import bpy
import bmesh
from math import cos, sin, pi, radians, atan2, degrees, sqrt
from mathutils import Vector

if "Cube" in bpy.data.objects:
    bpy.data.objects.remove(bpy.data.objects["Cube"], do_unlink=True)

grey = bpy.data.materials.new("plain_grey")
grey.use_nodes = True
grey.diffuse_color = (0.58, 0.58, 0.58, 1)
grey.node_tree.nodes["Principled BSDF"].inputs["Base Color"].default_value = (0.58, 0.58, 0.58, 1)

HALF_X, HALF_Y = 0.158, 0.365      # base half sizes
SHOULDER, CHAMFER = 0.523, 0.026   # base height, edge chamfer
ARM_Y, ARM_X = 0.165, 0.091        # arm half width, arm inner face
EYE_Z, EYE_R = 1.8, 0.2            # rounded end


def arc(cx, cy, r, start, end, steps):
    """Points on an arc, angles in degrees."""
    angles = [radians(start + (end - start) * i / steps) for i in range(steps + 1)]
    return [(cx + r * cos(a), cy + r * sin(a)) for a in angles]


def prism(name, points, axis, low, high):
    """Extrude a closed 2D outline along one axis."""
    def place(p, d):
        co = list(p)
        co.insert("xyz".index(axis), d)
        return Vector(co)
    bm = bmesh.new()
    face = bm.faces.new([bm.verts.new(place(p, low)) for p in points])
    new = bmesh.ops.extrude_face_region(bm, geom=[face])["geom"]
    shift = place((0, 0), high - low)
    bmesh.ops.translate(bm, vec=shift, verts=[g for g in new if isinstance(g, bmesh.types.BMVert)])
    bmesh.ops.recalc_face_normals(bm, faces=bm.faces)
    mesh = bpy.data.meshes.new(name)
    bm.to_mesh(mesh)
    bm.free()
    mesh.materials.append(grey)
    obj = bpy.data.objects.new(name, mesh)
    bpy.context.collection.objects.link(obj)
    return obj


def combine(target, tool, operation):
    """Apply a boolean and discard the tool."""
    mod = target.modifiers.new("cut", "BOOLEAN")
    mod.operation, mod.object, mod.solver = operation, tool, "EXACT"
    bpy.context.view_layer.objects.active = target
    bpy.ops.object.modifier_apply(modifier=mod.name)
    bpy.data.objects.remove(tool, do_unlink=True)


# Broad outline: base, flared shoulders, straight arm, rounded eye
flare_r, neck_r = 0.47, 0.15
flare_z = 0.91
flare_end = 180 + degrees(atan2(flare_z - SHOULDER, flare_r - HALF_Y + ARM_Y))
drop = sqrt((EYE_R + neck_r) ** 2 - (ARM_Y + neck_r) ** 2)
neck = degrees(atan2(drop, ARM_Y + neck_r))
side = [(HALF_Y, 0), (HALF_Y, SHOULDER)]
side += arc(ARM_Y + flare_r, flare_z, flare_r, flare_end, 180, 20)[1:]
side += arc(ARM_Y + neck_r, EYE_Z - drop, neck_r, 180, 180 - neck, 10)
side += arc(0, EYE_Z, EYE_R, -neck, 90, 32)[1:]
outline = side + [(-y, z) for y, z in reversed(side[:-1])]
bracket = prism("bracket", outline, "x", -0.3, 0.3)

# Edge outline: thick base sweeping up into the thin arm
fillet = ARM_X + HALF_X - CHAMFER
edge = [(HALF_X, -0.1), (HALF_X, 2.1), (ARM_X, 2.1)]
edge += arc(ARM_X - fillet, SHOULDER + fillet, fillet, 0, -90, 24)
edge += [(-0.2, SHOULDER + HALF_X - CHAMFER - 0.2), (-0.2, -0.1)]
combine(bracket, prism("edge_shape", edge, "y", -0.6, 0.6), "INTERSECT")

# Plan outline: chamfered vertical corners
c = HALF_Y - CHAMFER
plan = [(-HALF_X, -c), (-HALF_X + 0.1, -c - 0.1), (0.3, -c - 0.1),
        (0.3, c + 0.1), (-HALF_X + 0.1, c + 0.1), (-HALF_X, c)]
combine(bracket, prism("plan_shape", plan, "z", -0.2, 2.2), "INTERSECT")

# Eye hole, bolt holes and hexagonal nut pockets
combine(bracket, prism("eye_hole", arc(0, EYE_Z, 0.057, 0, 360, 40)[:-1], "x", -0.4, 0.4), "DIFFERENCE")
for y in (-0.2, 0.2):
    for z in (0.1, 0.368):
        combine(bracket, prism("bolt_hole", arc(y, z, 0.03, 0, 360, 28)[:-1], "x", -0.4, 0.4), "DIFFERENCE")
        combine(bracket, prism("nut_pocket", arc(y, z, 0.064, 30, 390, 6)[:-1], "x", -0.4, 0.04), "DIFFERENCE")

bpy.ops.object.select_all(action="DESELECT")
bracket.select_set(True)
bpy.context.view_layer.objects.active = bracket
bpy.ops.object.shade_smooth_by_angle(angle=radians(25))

* * *

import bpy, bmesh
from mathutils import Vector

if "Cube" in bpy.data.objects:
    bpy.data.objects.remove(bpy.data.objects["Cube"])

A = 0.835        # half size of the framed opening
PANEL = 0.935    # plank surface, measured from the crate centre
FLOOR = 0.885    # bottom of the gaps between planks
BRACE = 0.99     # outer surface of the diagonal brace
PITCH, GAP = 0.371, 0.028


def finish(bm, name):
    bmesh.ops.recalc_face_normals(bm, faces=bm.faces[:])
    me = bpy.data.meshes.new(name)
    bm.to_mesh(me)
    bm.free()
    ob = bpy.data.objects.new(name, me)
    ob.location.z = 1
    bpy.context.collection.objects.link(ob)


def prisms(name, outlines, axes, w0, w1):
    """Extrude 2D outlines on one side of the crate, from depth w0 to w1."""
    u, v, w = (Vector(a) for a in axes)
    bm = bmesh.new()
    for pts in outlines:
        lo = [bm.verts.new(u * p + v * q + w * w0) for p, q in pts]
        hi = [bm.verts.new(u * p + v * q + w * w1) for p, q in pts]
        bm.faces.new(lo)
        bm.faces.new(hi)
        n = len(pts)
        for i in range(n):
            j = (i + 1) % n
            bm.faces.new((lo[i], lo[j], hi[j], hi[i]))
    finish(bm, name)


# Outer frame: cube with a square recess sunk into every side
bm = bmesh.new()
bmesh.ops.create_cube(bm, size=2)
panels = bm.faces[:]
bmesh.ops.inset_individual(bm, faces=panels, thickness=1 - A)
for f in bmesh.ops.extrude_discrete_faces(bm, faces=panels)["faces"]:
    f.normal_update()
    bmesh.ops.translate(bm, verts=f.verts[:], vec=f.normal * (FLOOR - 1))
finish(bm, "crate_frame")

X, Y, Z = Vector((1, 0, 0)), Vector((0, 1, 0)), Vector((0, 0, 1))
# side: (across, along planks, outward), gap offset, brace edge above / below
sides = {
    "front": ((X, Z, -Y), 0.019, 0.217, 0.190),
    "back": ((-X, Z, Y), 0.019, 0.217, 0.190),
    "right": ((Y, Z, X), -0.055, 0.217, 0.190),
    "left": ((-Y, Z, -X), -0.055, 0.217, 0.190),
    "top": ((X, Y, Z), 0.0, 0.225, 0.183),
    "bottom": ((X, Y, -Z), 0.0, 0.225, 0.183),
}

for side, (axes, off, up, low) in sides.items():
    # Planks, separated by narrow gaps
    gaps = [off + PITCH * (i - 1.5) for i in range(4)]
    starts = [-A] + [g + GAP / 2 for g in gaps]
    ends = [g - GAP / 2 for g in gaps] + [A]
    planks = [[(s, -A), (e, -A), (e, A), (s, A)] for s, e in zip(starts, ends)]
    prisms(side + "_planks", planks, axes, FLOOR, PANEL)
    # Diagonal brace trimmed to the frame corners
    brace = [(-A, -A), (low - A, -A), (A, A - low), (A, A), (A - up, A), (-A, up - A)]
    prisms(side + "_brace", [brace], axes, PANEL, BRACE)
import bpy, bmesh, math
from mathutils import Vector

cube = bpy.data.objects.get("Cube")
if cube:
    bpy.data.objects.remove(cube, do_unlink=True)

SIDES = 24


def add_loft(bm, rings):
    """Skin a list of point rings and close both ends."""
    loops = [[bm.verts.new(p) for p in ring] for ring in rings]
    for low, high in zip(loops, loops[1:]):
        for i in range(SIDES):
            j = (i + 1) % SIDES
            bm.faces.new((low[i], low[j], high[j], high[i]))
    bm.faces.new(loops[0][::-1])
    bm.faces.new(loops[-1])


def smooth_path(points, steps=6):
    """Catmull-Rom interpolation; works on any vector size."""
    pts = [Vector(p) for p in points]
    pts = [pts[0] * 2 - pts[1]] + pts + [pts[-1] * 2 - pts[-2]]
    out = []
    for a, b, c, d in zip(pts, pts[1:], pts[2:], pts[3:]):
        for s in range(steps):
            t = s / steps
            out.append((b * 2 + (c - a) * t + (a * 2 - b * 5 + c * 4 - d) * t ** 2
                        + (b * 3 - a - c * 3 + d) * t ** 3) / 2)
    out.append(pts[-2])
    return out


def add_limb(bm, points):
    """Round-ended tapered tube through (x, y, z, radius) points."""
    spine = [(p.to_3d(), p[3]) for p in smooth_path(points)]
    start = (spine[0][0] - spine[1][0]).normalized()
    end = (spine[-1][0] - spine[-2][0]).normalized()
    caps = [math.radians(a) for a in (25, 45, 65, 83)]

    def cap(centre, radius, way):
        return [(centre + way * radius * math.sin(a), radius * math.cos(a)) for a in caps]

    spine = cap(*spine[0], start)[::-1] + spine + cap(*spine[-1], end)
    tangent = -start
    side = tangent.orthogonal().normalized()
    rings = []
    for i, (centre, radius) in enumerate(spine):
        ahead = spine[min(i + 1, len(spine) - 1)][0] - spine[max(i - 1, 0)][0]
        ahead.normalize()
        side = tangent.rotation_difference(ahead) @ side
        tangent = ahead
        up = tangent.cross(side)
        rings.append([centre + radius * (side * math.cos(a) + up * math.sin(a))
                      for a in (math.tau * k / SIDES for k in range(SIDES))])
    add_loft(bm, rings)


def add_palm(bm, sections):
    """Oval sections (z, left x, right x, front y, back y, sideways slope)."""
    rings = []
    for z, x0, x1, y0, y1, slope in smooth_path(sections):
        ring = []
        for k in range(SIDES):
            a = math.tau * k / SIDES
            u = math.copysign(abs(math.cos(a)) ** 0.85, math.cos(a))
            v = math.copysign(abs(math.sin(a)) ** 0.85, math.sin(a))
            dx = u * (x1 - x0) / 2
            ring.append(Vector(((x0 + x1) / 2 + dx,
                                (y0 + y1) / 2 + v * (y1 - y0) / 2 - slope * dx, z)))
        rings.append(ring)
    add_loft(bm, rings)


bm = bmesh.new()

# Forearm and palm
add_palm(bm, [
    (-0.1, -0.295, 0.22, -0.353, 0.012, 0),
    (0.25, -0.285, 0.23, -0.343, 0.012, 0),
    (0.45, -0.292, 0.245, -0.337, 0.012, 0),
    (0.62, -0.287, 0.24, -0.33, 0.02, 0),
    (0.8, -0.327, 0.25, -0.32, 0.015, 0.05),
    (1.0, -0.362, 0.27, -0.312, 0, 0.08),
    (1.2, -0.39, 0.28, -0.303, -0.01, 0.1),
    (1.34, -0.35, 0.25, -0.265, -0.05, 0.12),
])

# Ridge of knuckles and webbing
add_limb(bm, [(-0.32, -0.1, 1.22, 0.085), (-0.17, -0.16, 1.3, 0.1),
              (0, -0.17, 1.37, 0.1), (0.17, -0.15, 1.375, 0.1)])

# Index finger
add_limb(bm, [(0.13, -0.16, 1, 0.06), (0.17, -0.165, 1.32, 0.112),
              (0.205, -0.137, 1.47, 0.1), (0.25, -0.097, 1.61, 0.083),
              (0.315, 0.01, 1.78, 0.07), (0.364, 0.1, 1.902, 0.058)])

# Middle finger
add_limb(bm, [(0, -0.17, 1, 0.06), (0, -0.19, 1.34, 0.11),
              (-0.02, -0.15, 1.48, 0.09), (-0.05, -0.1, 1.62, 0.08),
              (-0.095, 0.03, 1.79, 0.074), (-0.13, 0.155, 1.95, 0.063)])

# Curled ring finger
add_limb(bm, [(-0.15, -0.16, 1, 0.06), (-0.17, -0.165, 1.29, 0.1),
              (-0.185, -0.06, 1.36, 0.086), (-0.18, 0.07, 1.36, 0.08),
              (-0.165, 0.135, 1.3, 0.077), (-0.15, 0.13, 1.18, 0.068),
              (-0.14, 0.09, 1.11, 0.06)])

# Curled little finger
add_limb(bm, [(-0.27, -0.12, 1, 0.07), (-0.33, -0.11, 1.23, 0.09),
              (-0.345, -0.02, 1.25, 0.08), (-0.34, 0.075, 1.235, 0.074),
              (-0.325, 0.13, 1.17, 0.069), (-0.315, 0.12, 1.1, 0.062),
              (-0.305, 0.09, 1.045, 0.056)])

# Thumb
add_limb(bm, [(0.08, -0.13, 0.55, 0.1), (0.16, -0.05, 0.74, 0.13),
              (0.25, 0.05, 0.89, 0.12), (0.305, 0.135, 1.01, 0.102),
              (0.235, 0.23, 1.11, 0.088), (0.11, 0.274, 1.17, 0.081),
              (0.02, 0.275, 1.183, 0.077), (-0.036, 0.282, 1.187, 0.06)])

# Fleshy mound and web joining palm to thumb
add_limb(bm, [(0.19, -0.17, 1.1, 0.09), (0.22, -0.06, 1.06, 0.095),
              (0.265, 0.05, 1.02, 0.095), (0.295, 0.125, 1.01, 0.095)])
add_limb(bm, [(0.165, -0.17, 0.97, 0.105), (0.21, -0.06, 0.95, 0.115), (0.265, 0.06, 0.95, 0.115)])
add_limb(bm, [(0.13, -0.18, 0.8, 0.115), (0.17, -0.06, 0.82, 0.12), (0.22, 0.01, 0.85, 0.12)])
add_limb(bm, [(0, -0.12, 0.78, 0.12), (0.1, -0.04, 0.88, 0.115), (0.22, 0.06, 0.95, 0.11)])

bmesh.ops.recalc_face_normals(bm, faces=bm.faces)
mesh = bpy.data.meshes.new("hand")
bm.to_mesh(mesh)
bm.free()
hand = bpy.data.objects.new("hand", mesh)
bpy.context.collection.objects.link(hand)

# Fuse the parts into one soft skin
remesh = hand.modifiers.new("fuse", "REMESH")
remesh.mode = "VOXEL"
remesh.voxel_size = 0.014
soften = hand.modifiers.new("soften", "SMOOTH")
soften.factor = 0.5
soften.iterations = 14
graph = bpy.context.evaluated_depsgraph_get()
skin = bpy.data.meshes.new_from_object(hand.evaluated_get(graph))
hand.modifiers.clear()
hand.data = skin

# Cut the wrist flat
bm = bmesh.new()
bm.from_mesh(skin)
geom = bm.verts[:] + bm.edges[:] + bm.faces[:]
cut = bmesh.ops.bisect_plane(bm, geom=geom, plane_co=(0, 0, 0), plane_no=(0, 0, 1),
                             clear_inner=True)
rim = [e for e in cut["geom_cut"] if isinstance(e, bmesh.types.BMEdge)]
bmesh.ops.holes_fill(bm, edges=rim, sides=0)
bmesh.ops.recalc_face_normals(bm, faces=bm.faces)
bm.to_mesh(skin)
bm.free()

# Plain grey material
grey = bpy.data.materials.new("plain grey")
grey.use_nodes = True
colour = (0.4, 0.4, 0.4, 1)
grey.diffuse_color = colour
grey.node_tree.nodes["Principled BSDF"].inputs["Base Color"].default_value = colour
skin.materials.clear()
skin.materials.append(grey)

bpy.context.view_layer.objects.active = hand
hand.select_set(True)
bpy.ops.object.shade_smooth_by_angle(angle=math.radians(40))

Try it:
Locate the word "grey" in the data above. Copy every line carrying it.

Answer to the exercise:
grey = bpy.data.materials.new("plain_grey")
grey.use_nodes = True
grey.diffuse_color = (0.58, 0.58, 0.58, 1)
grey.node_tree.nodes["Principled BSDF"].inputs["Base Color"].default_value = (0.58, 0.58, 0.58, 1)
    mesh.materials.append(grey)
# Plain grey material
grey = bpy.data.materials.new("plain grey")
grey.use_nodes = True
grey.diffuse_color = colour
grey.node_tree.nodes["Principled BSDF"].inputs["Base Color"].default_value = colour
skin.materials.append(grey)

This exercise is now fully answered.